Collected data
•••••

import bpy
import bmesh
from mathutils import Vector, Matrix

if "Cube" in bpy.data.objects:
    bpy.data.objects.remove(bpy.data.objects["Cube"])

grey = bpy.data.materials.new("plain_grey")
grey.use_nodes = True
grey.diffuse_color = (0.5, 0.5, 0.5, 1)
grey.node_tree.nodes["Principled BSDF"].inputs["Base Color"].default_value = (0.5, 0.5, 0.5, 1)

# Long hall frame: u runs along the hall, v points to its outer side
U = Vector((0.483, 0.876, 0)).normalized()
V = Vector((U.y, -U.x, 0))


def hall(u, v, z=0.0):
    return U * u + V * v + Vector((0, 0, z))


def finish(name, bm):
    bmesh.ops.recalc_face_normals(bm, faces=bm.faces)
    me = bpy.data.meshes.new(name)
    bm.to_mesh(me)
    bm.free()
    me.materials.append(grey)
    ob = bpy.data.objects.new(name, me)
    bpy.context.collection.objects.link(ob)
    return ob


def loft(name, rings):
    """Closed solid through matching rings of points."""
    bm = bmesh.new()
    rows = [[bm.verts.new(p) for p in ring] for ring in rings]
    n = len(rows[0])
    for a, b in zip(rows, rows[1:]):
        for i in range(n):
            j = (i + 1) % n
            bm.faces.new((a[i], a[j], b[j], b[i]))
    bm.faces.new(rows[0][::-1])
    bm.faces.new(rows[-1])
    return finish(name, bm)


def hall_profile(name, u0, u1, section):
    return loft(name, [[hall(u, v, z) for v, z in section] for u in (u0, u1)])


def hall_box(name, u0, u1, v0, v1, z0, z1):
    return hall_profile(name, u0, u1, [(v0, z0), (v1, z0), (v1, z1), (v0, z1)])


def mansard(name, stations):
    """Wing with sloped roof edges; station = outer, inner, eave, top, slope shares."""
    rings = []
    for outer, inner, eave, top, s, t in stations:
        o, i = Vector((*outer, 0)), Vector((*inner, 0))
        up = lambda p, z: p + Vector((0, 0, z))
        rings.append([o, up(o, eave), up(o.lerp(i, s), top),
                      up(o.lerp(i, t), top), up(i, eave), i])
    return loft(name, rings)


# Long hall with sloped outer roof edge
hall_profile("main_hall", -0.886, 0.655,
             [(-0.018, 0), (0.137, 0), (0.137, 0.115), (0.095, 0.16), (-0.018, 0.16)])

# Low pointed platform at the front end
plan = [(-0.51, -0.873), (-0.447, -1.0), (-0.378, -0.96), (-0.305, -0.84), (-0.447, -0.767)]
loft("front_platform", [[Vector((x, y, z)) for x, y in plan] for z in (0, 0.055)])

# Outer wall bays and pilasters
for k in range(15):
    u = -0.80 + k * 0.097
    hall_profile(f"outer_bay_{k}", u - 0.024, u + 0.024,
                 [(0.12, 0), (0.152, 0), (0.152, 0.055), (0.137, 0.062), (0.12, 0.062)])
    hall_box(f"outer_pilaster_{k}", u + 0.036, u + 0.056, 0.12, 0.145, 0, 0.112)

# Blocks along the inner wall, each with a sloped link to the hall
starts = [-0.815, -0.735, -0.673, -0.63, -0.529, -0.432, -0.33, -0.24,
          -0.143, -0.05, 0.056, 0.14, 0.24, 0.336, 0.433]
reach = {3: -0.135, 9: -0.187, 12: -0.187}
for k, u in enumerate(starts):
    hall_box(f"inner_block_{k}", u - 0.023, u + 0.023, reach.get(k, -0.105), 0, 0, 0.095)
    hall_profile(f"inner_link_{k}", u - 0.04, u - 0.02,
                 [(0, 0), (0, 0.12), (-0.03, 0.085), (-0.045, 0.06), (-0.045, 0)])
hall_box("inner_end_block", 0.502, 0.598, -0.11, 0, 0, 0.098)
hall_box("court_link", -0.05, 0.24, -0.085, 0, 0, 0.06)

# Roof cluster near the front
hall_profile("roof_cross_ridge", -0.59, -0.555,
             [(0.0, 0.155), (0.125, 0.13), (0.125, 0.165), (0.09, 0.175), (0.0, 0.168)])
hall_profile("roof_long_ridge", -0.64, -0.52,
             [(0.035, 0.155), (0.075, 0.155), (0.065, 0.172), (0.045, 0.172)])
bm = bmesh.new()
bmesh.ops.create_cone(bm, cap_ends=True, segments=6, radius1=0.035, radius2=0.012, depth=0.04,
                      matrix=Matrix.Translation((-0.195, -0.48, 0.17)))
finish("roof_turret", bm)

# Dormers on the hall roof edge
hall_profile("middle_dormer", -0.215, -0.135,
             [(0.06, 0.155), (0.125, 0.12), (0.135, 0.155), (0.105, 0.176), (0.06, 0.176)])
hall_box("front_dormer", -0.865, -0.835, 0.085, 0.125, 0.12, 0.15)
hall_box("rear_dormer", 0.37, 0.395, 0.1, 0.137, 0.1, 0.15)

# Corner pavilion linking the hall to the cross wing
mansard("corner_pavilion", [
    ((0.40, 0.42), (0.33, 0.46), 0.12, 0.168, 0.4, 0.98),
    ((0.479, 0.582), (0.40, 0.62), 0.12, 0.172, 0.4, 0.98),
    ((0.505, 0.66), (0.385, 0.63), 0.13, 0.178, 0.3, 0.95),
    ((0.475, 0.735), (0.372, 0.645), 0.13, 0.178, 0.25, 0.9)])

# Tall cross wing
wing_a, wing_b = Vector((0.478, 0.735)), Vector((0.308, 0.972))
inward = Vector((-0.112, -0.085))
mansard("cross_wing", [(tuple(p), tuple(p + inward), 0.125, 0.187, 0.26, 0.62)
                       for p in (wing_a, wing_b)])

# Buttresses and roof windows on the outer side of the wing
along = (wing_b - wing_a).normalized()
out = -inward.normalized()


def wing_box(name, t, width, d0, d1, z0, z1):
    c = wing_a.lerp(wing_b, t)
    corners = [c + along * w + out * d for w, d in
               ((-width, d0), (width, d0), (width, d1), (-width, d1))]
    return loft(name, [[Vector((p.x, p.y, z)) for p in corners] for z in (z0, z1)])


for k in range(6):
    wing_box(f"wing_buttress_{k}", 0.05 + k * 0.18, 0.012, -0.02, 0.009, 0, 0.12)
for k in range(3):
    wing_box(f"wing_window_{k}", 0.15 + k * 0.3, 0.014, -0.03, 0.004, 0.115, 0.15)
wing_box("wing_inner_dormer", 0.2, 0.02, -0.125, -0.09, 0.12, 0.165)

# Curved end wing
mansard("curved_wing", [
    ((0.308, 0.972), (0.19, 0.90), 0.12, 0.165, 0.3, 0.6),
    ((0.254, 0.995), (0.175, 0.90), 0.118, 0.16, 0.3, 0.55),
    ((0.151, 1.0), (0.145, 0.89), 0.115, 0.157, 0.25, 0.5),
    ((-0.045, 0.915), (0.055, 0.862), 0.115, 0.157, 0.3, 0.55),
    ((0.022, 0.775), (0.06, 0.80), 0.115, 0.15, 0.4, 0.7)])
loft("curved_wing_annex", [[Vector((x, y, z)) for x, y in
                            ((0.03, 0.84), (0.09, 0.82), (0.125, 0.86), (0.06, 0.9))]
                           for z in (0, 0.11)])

•••••

**PROBLEM STATEMENT:** Copy every line of the data that holds the string "bmesh".

**TASK ANSWER:**
import bmesh
    bmesh.ops.recalc_face_normals(bm, faces=bm.faces)
    bm = bmesh.new()
bm = bmesh.new()
bmesh.ops.create_cone(bm, cap_ends=True, segments=6, radius1=0.035, radius2=0.012, depth=0.04,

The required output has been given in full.